Title - 'Living in the Material World (CD+DVD) [LMTD ED)'
Artist - George Harrison
First the important question: Does this remastered reissue of George Harrison's "Living In The Material World" (originally released in 1973) improve on the previous version released nearly a decade ago? Yes. The sound is fuller with slightly better detail. It is remastered a bit louder as well but the most important improvement is the inclusion of the B-sides "Deep Blue" and "Miss O'Dell" The former song was the B-side to "Bangela Desh" written about George's loss of his father and the latter is a lark with a Dylanesque quality to the music. The lyrics go from serious to humourous with George cracking up during the chorus.
As to the DVD well it's nice to have the two bonus tracks (with "Give Me Love" in 5.1) as well as the video footage. I suspect that many fans will not watch the videos more than once (although the live footage was nice). I'd like to see the full live show for "Live in Japan" get a DVD release separate from the re-releases/remasters of his back catalog. I don't feel that the CD/DVD set is essential but fans who pay for it will enjoy the second disc. I was just hoping for more live footage/outtakes/demos or even the other mix of the album.
I'm a bit disappointed that George's rehearsal for "It Don't Come Easy" with George on lead vocals (he co-wrote the song with Ringo even though he wasn't credited as such until recently)isn't included as he provides a spirited version of the song (this has also been available on bootlegs for years.
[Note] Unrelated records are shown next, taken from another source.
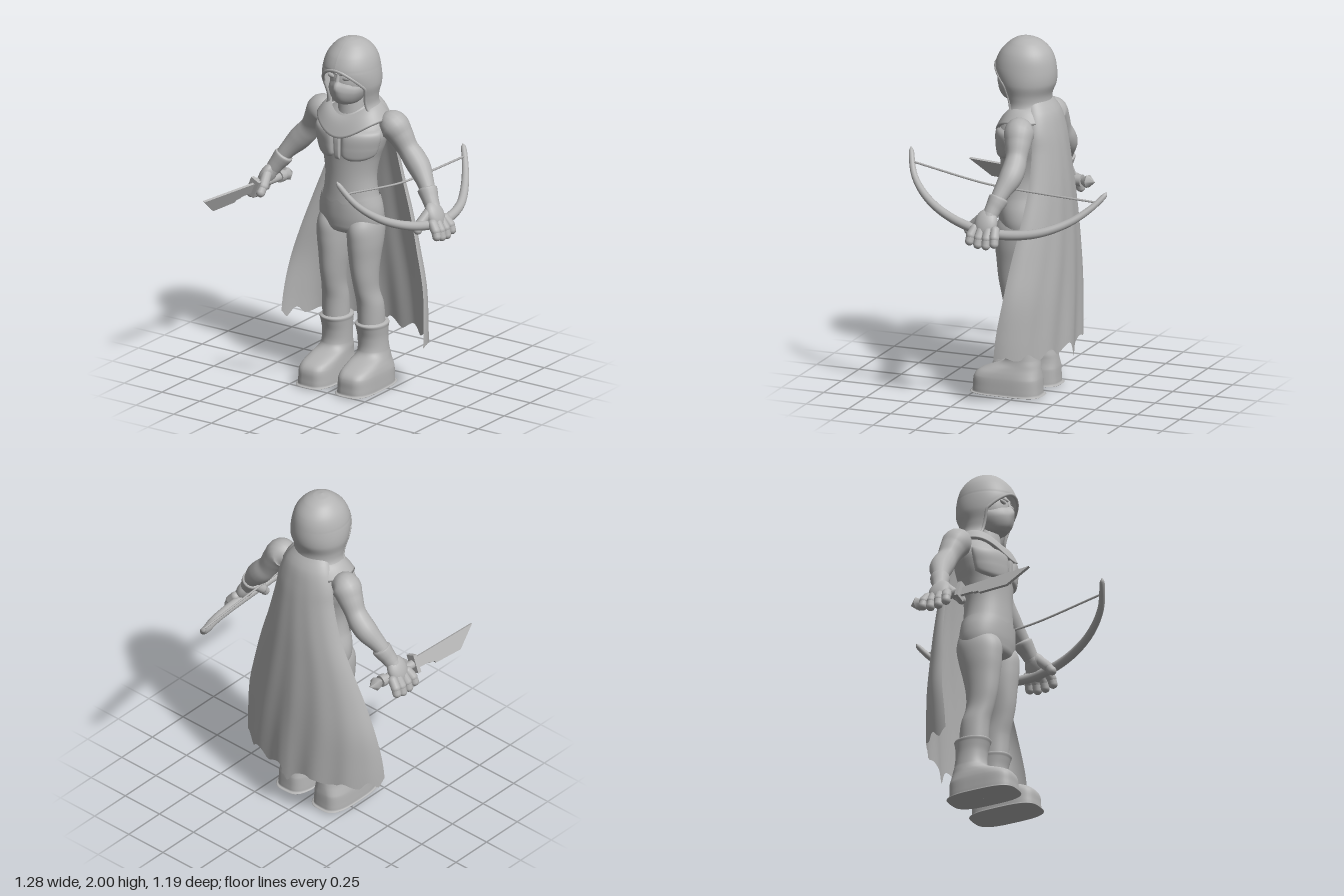
import * as THREE from 'three';

const grey = new THREE.MeshStandardMaterial({ color: 0xb4b4b4, side: THREE.DoubleSide });
const V = (x, y, z) => new THREE.Vector3(x, y, z);
const { sin, cos, abs, PI, exp, max, min, sqrt, sign } = Math;

// Smooth lookup in a table whose first column is the key
function at(rows, key) {
  const up = rows[1][0] > rows[0][0];
  let i = 0;
  while (i < rows.length - 2 && (up ? key > rows[i + 1][0] : key < rows[i + 1][0])) i++;
  const slope = (k, c) => {
    const a = rows[max(0, k - 1)], b = rows[min(rows.length - 1, k + 1)];
    return (b[c] - a[c]) / (b[0] - a[0]);
  };
  const a = rows[i], b = rows[i + 1], h = b[0] - a[0], t = min(1, max(0, (key - a[0]) / h));
  return a.map((p, c) => (2 * t ** 3 - 3 * t * t + 1) * p + (3 * t * t - 2 * t ** 3) * b[c]
    + (t ** 3 - 2 * t * t + t) * h * slope(i, c) + (t ** 3 - t * t) * h * slope(i + 1, c));
}

// Surface from a rule f(u, v), optionally closed around u
function grid(nu, nv, f, closed = false) {
  const pos = [], idx = [], w = closed ? nu : nu + 1;
  for (let j = 0; j <= nv; j++) for (let i = 0; i < w; i++) pos.push(...f(i / nu, j / nv).toArray());
  for (let j = 0; j < nv; j++) for (let i = 0; i < nu; i++) {
    const a = j * w + i, b = j * w + (i + 1) % w;
    idx.push(a, a + w, b, b, a + w, b + w);
  }
  const g = new THREE.BufferGeometry();
  g.setAttribute('position', new THREE.Float32BufferAttribute(pos, 3));
  g.setIndex(idx);
  g.computeVertexNormals();
  return g;
}

// Point on a body of rows [y, halfWidth, zFront, zBack, centreX]
function ringPoint(rows, y, th, off = 0, e = 1) {
  const [, rx, zf, zb, cx = 0] = at(rows, y);
  const p = (v) => sign(v) * abs(v) ** e;
  return V(cx + (rx + off) * p(sin(th)), y, (zf + zb) / 2 + ((zf - zb) / 2 + off) * p(cos(th)));
}
const rowY = (rows, v) => {
  const k = v * (rows.length - 1), i = min(rows.length - 2, Math.floor(k));
  return rows[i][0] + (rows[i + 1][0] - rows[i][0]) * (k - i);
};
const loft = (rows, squareness = () => 1) => grid(40, (rows.length - 1) * 5, (u, v) => {
  const y = rowY(rows, v);
  return ringPoint(rows, y, u * 2 * PI, 0, squareness(y));
}, true);

// Round limb through points [x, y, z, radius]
function sweep(pts, side = null) {
  const curve = new THREE.CatmullRomCurve3(pts.map((p) => V(p[0], p[1], p[2])));
  const radii = pts.map((p, i) => [i / (pts.length - 1), p[3]]);
  return grid(18, pts.length * 5, (u, v) => {
    const t = curve.getTangent(v);
    const n = V(0, 0, 0).crossVectors(t, side ?? V(0, 0, 1)).normalize();
    const b = V(0, 0, 0).crossVectors(t, n), r = at(radii, v)[1];
    return curve.getPoint(v).addScaledVector(n, r * cos(u * 2 * PI)).addScaledVector(b, r * sin(u * 2 * PI));
  }, true);
}

function capsule(a, b, r) {
  const d = b.clone().sub(a), g = new THREE.CapsuleGeometry(r, d.length(), 6, 12);
  g.applyQuaternion(new THREE.Quaternion().setFromUnitVectors(V(0, 1, 0), d.normalize()));
  return g.translate((a.x + b.x) / 2, (a.y + b.y) / 2, (a.z + b.z) / 2);
}
const ball = (x, y, z, sx, sy, sz, roll = 0) =>
  new THREE.SphereGeometry(1, 24, 16).scale(sx, sy, sz).rotateZ(roll).translate(x, y, z);

export function createModel() {
  const model = new THREE.Group();
  const add = (name, g, parent = model) => {
    const m = new THREE.Mesh(g, grey);
    m.name = name;
    parent.add(m);
  };

  // Torso, chest plates, breastbone strip and waistband
  const torso = [[1.62, 0.08, 0.05, -0.1], [1.56, 0.16, 0.1, -0.14], [1.48, 0.205, 0.15, -0.16], [1.4, 0.192, 0.156, -0.15],
    [1.32, 0.165, 0.15, -0.13], [1.22, 0.148, 0.147, -0.11], [1.12, 0.157, 0.15, -0.11], [1.04, 0.182, 0.153, -0.12],
    [0.96, 0.188, 0.15, -0.13], [0.91, 0.165, 0.135, -0.12], [0.885, 0.1, 0.09, -0.08], [0.875, 0.02, 0.03, -0.02]];
  add('torso', loft(torso));
  for (const s of [1, -1]) {
    add('chestPlate', grid(28, 28, (u, v) => {
      const lo = 1.325 + 0.035 * u ** 4 + 0.03 * (1 - u) ** 8;
      const off = 0.016 * (1 - (2 * u - 1) ** 12) * (1 - (2 * v - 1) ** 12);
      return ringPoint(torso, lo + (1.5 - lo) * v, s * (0.13 + 1.25 * u), off);
    }));
  }
  add('breastbone', grid(10, 16, (u, v) =>
    ringPoint(torso, 1.33 + 0.15 * v, (u * 2 - 1) * 0.1, 0.011 * (1 - (2 * u - 1) ** 8) * (1 - (2 * v - 1) ** 12))));
  add('trouserWaist', grid(72, 8, (u, v) => {
    const th = (u * 2 - 1) * PI;
    const top = 1.065 + 0.04 * abs(sin(th)) + 0.03 * exp(-((th / 0.12) ** 2));
    return ringPoint(torso, top + (0.94 - top) * v, th, 0.007 * (1 - v));
  }));

  // Shoulder mantle with a V at the front, edge turned in
  add('mantle', grid(60, 12, (u, v) => {
    const th = u * 2 * PI, f = max(0, cos(th)), k = min(1, v / 0.9);
    const a = V(0.125 * sin(th), 1.635 - 0.065 * f * f, -0.01 + 0.115 * cos(th));
    const b = V(0.212 * sin(th), 1.55 - 0.092 * f ** 3, -0.005 + 0.176 * cos(th));
    const p = a.lerp(b, k);
    p.y += 0.016 * sin(k * PI) - (v > 0.95 ? 0.004 : 0);
    return v > 0.95 ? V(p.x * 0.9, p.y, p.z * 0.88) : p;
  }, true));

  // Head, mask and eyes
  add('neck', new THREE.CylinderGeometry(0.072, 0.09, 0.18, 24).translate(0, 1.6, 0.005));
  add('head', ball(0, 1.775, 0.025, 0.107, 0.14, 0.128));
  const mask = [[1.775, 0.1, 0.156, -0.08], [1.75, 0.105, 0.167, -0.08], [1.72, 0.1, 0.172, -0.08],
    [1.68, 0.082, 0.163, -0.07], [1.65, 0.06, 0.14, -0.05], [1.64, 0.035, 0.115, -0.02], [1.637, 0.005, 0.06, 0.04]];
  add('mask', grid(36, 30, (u, v) => {
    const th = (u * 2 - 1) * 2.2, y = rowY(mask, v), p = ringPoint(mask, y, th, 0, 1.08);
    p.y -= 0.02 * (1 - v) * min(1, abs(th)) ** 2 - 0.012 * (1 - v) * exp(-((th / 0.25) ** 2));
    p.z += 0.013 * exp(-((th / 0.2) ** 2) - ((y - 1.745) / 0.03) ** 2);
    return p;
  }));
  for (const s of [1, -1]) {
    add('eye', ball(s * 0.046, 1.802, 0.137, 0.027, 0.013, 0.012, s * 0.12));
    add('brow', capsule(V(s * 0.012, 1.822, 0.143), V(s * 0.08, 1.834, 0.113), 0.009));
  }
  add('noseBridge', capsule(V(0, 1.825, 0.138), V(0, 1.77, 0.156), 0.012));

  // Hood shell and its rolled rim
  const hood = [[2, 0.001, 0.021, 0.019], [1.992, 0.045, 0.06, -0.035], [1.965, 0.092, 0.105, -0.09], [1.91, 0.134, 0.156, -0.137],
    [1.83, 0.156, 0.184, -0.158], [1.75, 0.161, 0.168, -0.157], [1.68, 0.147, 0.135, -0.132], [1.63, 0.147, 0.12, -0.135],
    [1.58, 0.175, 0.12, -0.17]];
  const gap = (y) => 1.05 * sqrt(min(1, max(0, (1.85 - y) / 0.11)));
  add('hood', grid(48, 64, (u, v) => {
    const y = rowY(hood, v), a = gap(y);
    return ringPoint(hood, y, a + u * (2 * PI - 2 * a));
  }));
  const rim = [];
  for (let i = -14; i <= 14; i++) {
    const t = abs(i) / 14, y = 1.85 - 0.26 * t * t;
    rim.push(ringPoint(hood, y, sign(i) * gap(y), -0.004));
  }
  add('hoodRim', new THREE.TubeGeometry(new THREE.CatmullRomCurve3(rim), 80, 0.009, 8));

  // Cape with folds and a ragged hem: rows [y, halfWidth, zSide, zBack]
  const cape = [[1.66, 0.11, -0.06, -0.125], [1.6, 0.15, -0.08, -0.17], [1.5, 0.185, -0.1, -0.198], [1.4, 0.2, -0.105, -0.215],
    [1.2, 0.25, -0.105, -0.236], [1, 0.32, -0.085, -0.248], [0.8, 0.385, -0.055, -0.257], [0.6, 0.44, -0.03, -0.262],
    [0.4, 0.465, 0, -0.266], [0.2, 0.472, 0.015, -0.268]];
  add('cape', grid(120, 50, (u, v) => {
    const k = u * 2 - 1, ph = k * PI / 2;
    const hem = 0.275 + 0.02 * abs(sin(k * 14)) + 0.014 * sin(k * 23) - 0.06 * exp(-((k / 0.04) ** 2));
    const y = 1.66 + (hem - 1.66) * v, [, w, zs, zb] = at(cape, y);
    const fold = 1 + 0.03 * v * (cos(ph * 13 + 1.5 * sin(4 * v)) - 0.3) * cos(ph);
    return V(w * sin(ph), y, zs - (zs - zb) * cos(ph) * fold);
  }));

  // Legs, boots, arms and hands
  for (const s of [1, -1]) {
    const side = new THREE.Group();
    side.name = s > 0 ? 'leftLimbs' : 'rightLimbs';
    side.scale.x = s;
    model.add(side);
    add('leg', loft([[1.02, 0.07, 0.1, -0.1, 0.095], [0.94, 0.09, 0.147, -0.115, 0.098], [0.85, 0.09, 0.15, -0.1, 0.1],
      [0.75, 0.08, 0.14, -0.075, 0.1], [0.65, 0.069, 0.128, -0.055, 0.104], [0.56, 0.063, 0.108, -0.055, 0.108],
      [0.47, 0.071, 0.085, -0.08, 0.115], [0.34, 0.072, 0.075, -0.09, 0.117]]), side);
    add('boot', loft([[0.37, 0.07, 0.075, -0.09, 0.117], [0.362, 0.086, 0.092, -0.115, 0.117], [0.34, 0.084, 0.085, -0.112, 0.117],
      [0.28, 0.08, 0.07, -0.108, 0.117], [0.21, 0.081, 0.073, -0.115, 0.12], [0.18, 0.085, 0.1, -0.12, 0.122],
      [0.155, 0.09, 0.17, -0.123, 0.125], [0.13, 0.095, 0.228, -0.126, 0.128], [0.1, 0.099, 0.252, -0.129, 0.13],
      [0.05, 0.102, 0.257, -0.13, 0.13], [0.015, 0.103, 0.259, -0.131, 0.13], [0.006, 0.101, 0.256, -0.129, 0.13],
      [0, 0.001, 0.06, 0.058, 0.13]], (y) => min(0.95, 0.62 + max(0, y - 0.1) * 3)), side);
    add('arm', sweep([[0.17, 1.53, -0.045, 0.05], [0.23, 1.52, -0.045, 0.083], [0.275, 1.465, -0.055, 0.072],
      [0.315, 1.4, -0.062, 0.06], [0.355, 1.35, -0.065, 0.064], [0.4, 1.3, -0.058, 0.063],
      [0.455, 1.235, -0.033, 0.048], [0.5, 1.17, -0.01, 0.039], [0.535, 1.11, 0.008, 0.04]]), side);
    add('cuff', sweep([[0.47, 1.21, -0.025, 0.044], [0.474, 1.203, -0.023, 0.054], [0.488, 1.182, -0.016, 0.052],
      [0.506, 1.155, -0.006, 0.046], [0.525, 1.125, 0.003, 0.042]]), side);
    add('palm', ball(0.555, 1.08, 0.018, 0.04, 0.082, 0.065, 0.45), side);
    for (let i = 0; i < 4; i++) {
      const k = abs(i - 1.4), z = -0.045 + i * 0.04;
      const knuckle = V(0.578, 1.05, z), joint = V(0.605, 1.005 + k * 0.008, z * 1.15), tip = V(0.615, 0.966 + k * 0.014, z * 1.2);
      add('finger', capsule(knuckle, joint, 0.027), side);
      add('fingertip', capsule(joint, tip, 0.025), side);
    }
    add('thumb', capsule(V(0.535, 1.1, 0.055), V(0.52, 1.05, 0.11), 0.028), side);
    add('thumbTip', capsule(V(0.52, 1.05, 0.11), V(0.52, 1.02, 0.135), 0.025), side);
  }

  // Sword in the right hand, pointing forward
  const sword = new THREE.Group();
  sword.name = 'sword';
  sword.position.set(-0.543, 1.05, 0);
  sword.rotation.set(0, -0.1, -0.4);
  model.add(sword);
  const blade = new THREE.Shape([[0.14, 0.028], [0.59, 0.046], [0.47, -0.056], [0.29, -0.056], [0.28, -0.042],
    [0.25, -0.042], [0.24, -0.034], [0.14, -0.034]].map((p) => new THREE.Vector2(...p)));
  add('blade', new THREE.ExtrudeGeometry(blade, { depth: 0.014, bevelEnabled: false }).translate(0, 0, -0.007).rotateY(-PI / 2), sword);
  add('guard', new THREE.BoxGeometry(0.06, 0.105, 0.022).translate(0, 0, 0.15), sword);
  add('grip', new THREE.CylinderGeometry(0.024, 0.024, 0.24, 16).rotateX(PI / 2).translate(0, 0, 0.025), sword);
  add('gripCollar', new THREE.CylinderGeometry(0.034, 0.034, 0.035, 12).rotateX(PI / 2).translate(0, 0, -0.08), sword);
  add('pommel', new THREE.CylinderGeometry(0.04, 0.02, 0.035, 6).rotateX(-PI / 2).translate(0, 0, -0.115), sword);
  add('pommelPoint', new THREE.ConeGeometry(0.04, 0.045, 6).rotateX(-PI / 2).translate(0, 0, -0.155), sword);

  // Bow in the left hand, with its string
  add('bow', sweep([[0.285, 1.385, 0.572, 0.002], [0.295, 1.365, 0.567, 0.014], [0.375, 1.25, 0.515, 0.018], [0.455, 1.15, 0.4, 0.022],
    [0.52, 1.075, 0.23, 0.025], [0.553, 1.035, 0.05, 0.027], [0.555, 1.025, -0.1, 0.027], [0.522, 1.045, -0.27, 0.025],
    [0.45, 1.1, -0.42, 0.022], [0.38, 1.175, -0.525, 0.018], [0.325, 1.245, -0.588, 0.014], [0.315, 1.26, -0.594, 0.002]], V(0.8, 0.6, 0)));
  add('bowString', new THREE.TubeGeometry(new THREE.CatmullRomCurve3(
    [V(0.337, 1.315, 0.53), V(0.37, 1.25, 0.1), V(0.372, 1.235, -0.1), V(0.36, 1.21, -0.55)]), 24, 0.006, 6));

  return model;
}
My suspicion is that if it is eventually released it will find its way onto "Dark Horse" although it really belongs here). It's also a pity that the single version of "Bangela Desh" wasn't included as well.
The 40 page deluxe booklet included has some nice rare photos from the inside cover shoot which feature George along with musicians that appeared on the album. We also get a brief essay discussing the recording of the album and the secular world's reaction to one that focuses so much on spiritual issues. Although it isn't George's finest album ("All Things Must Pass", "Cloud 9" and "Brain Washed" are my favorites ahead of this one)it has two songs that rank high up there in the Beatles/Harrison canon; "Give Me Love" and the bluesy "Sue Me, Sue You Blues" a witty take on The Beatles legal square dance.